But as our WWE style-election campaigns play out, interest and optimism turn to indifference and cynicism. Trump and Hilary still fill our social media feeds and drunk conversations.
After the horrifying attack in Orlando at the Pulse Nightclub this morning, the political will fill the discourse for the coming weeks: gun control, ISIS, and hate crimes. Many will disavow any allegiance or interest in politics.
Kim Stanley Robison Red Mars tell us why this stance is wrong.
Red Mars imagines the colonization of Mars in the realest way, considering all the technological, scientific, environmental, and political components of the task. A professor of mine once called Red Mars the greatest literary feat since DFW’s Infinite Jest. And it really is impressive in craft, scope, and research. This is a sci-fi novel, but it elevates itself to an important political conversation. Red Mars uses the genre to experiment, to ask what if humanity had a chance to start again. How would it work?
Much of the novel revolves around specially selected scientists sent to figure out the problem of colonizing Mars. Lots of society changing decisions, political debates, and underground revolutions follow. These problems include everything from terraforming ethics to the architecture of work spaces:
They are rectangular,” Arkady said. This got a laugh, but he perservered: “Rectangular, the conventional shape! With work space separated from living quarters, as if work were not part of life. And the living quarters are taken up mostly by private rooms, with hierarchies expressed, in that leaders are assigned larger spaces.”
“Isn’t that just to facilitate their work?” Sax said.
“No. It isn’t really necessary. It’s a matter of prestige. A very conventional example of American business thinking, if I may say so.”
There was a groan, and Phyllis said, “Do we have to get political, Arkady?”
At the very mention of the word, the cloud of listeners ruptured; Mary Dunkel and a couple of others pushed out and headed for the other end of the room.
We’ve all seen this scene before. Two particularly spirited people on the opposite ends of the ideological spectrum fight. We cringe.
Everything is political,” Arkady said at their backs. “Nothing more so than this voyage of ours.
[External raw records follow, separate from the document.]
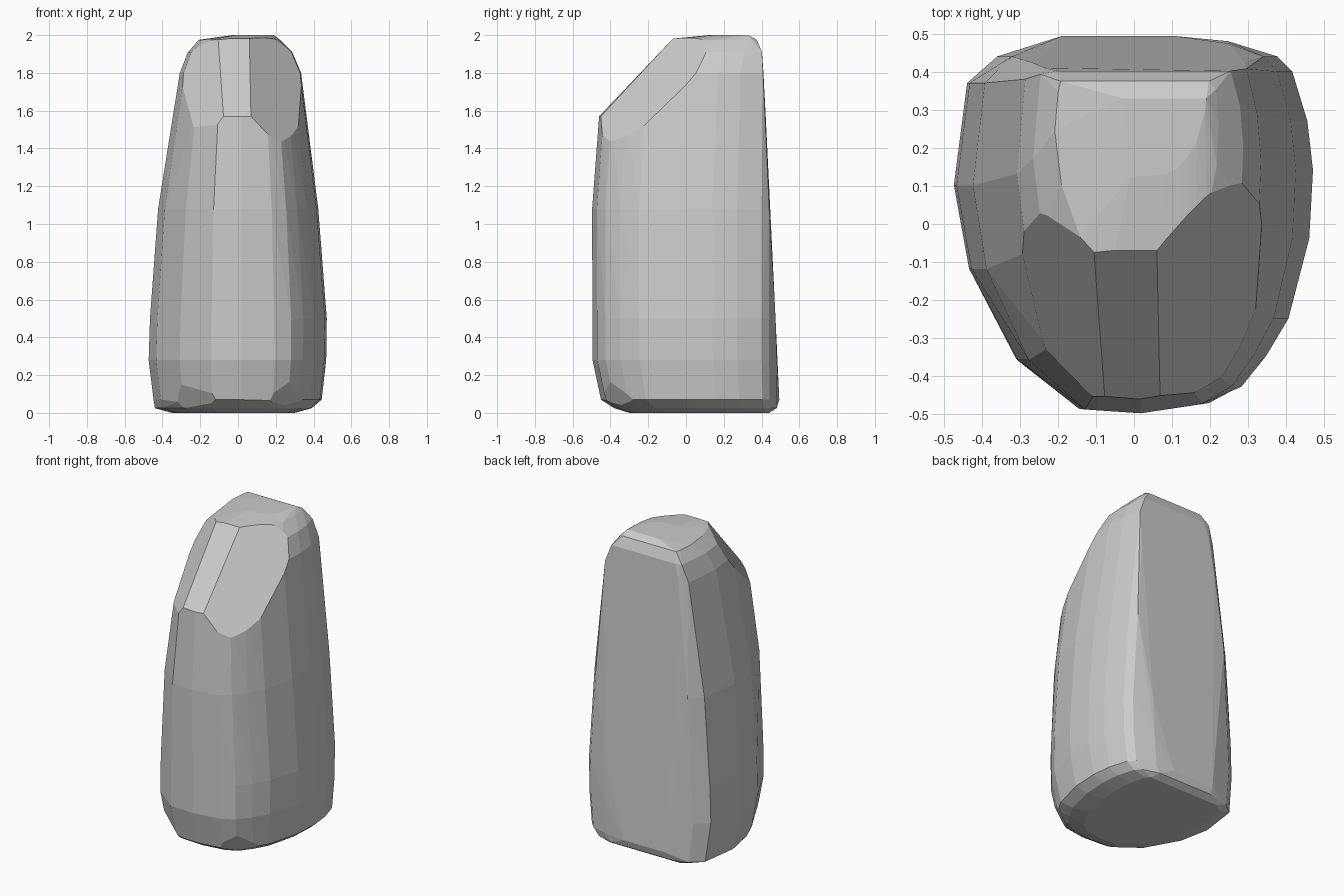
import bpy, bmesh
from mathutils import Vector

if "Cube" in bpy.data.objects:
    bpy.data.objects.remove(bpy.data.objects["Cube"])

# Plan outline of the boulder at its widest, anticlockwise from back left
OUTLINE = [(-.44, .37), (-.455, .26), (-.475, .10), (-.435, -.12), (-.31, -.36),
           (-.145, -.49), (.02, -.5), (.20, -.475), (.285, -.43), (.35, -.35),
           (.41, -.25), (.465, -.04), (.475, .14), (.46, .27), (.42, .40),
           (.38, .44), (.25, .48), (.11, .5), (-.20, .5), (-.36, .44)]

# Height, then left, right, front and back limits of each section
LEVELS = [(0.00, -.35, .30, -.30, .44),
          (0.025, -.44, .39, -.38, .48),
          (0.07, -.447, .443, -.45, .494),
          (0.28, -.473, .467, -.495, .484),
          (0.50, -.466, .470, -.497, .474),
          (1.08, -.423, .425, -.497, .447),
          (1.57, -.345, .364, -.46, .422),
          (1.80, -.308, .334, -.42, .410),
          (1.91, -.265, .287, -.32, .402),
          (1.975, -.208, .222, -.14, .375),
          (2.00, -.03, .19, .12, .33)]

# Planar chips: point on the face, outward normal
CHIPS = [((0, -.46, 1.57), (0, -.40, .38)),             # sloping front top
         ((.06, -.08, 1.97), (.482, -.44, .418)),       # right shoulder
         ((-.10, -.085, 1.97), (-.623, -.557, .476)),   # left shoulder
         ((-.29, -.34, .15), (-.55, -.60, -.42)),       # lower left corner
         ((.30, -.37, .15), (.50, -.60, -.40))]         # lower right corner


def hull(bm):
    res = bmesh.ops.convex_hull(bm, input=bm.verts[:])
    junk = {g for g in res["geom_interior"] + res["geom_unused"]
            if isinstance(g, bmesh.types.BMVert)}
    bmesh.ops.delete(bm, geom=list(junk), context='VERTS')


# Stacked sections: the front scales with height, the back is sheared off flat
bm = bmesh.new()
for z, left, right, front, back in LEVELS:
    for x, y in OUTLINE:
        px = x / .475 * (right if x > 0 else -left)
        py = min(front + (y + .5) * (.5 - front), back)
        bm.verts.new((px, py, z))
bmesh.ops.remove_doubles(bm, verts=bm.verts[:], dist=.001)
hull(bm)

# Slice off each chip and close the cut
for point, normal in CHIPS:
    bmesh.ops.bisect_plane(bm, geom=bm.verts[:] + bm.edges[:] + bm.faces[:],
                           plane_co=Vector(point), plane_no=Vector(normal).normalized(),
                           clear_outer=True)
    rim = [e for e in bm.edges if e.is_boundary]
    if rim:
        bmesh.ops.holes_fill(bm, edges=rim, sides=0)

# Merge tiny facets into broader flat planes
bmesh.ops.remove_doubles(bm, verts=bm.verts[:], dist=.015)
bmesh.ops.dissolve_limit(bm, angle_limit=.04, verts=bm.verts[:], edges=bm.edges[:])
bmesh.ops.recalc_face_normals(bm, faces=bm.faces[:])

mesh = bpy.data.meshes.new("standing_stone")
bm.to_mesh(mesh)
bm.free()
stone = bpy.data.objects.new("standing_stone", mesh)
bpy.context.collection.objects.link(stone)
We are beginning a new society, how could it help but be political?
A few paragraphs later:
Rya Jiminez said, “I’m not interested in politics,” and Mary Dunkel agreed from the other end of the room: “That’s one of the things I’m here to get away from!” Several Russians replied at once. “That itself is a political position!” and the like. Alex exclaimed, “You Americans would like to end politics and history, so you can stay in a world you dominate!”
This is one of the my favorite pieces of dialogue in the book. It seems so obvious when said out loud, but the political cannot be separated from our interactions. Wherever there are breathing, thinking human beings there are politics.
The position of indifference not seen as political highlights the way which ideological status quo becomes the default way of thinking.
The default perpetuates itself in nuanced ways: “it’s not about race” or “it’s about ethics in games journalism” or “it’s about objectivity.” The default way of thinking goes unchallenged for so long that it becomes invisible.
When we refuse to acknowledge the political nature of human interaction we succumb to laziness. Arkady gets to the root of it while defending his stance to rethink society on Mars.
That’s true,” Arkady said. “But in fact Antarctic stations are very political. Most of them were built so that countries that built them would have a say in the revision of the Antarctic treaty. And now the stations are governed by laws set by that treaty, which was made by a very political process! So you see, you cannot just stick your head in sand crying ‘I am a scientist, I am a scientist!’ ” He put a hand to his forehead, in the universal mocking gesture of the prima donna. “No. When you say that, you are only saying, ‘I do not wish to think about complex systems!’ Which is not really worthy of true scientists, is it?
And isn’t this the truth regarding those who refuse to be political: “No. When you say that, you are only saying, ‘I do not wish to think about complex systems!”
100 pages into Red Mars and you realize Robinson isn’t talking about Mars. He’s doing what every great sci-fi writer before him has done: use the future to discuss the present. Swap “scientists” with “humans” and we’re suddenly back on earth.
To be twenty-first century scientists on Mars, in fact, but at the same time living within nineteenth century social systems, based on seventeenth century ideologies. It’s absurd, it’s crazy, it’s—it’s—” he seized his head in his hands, tugged at his hair, roared “It’s unscientific! And so I say that among all the many things we transform on Mars, ourselves and our social reality should be among them. We must terraform not only Mars, but ourselves.”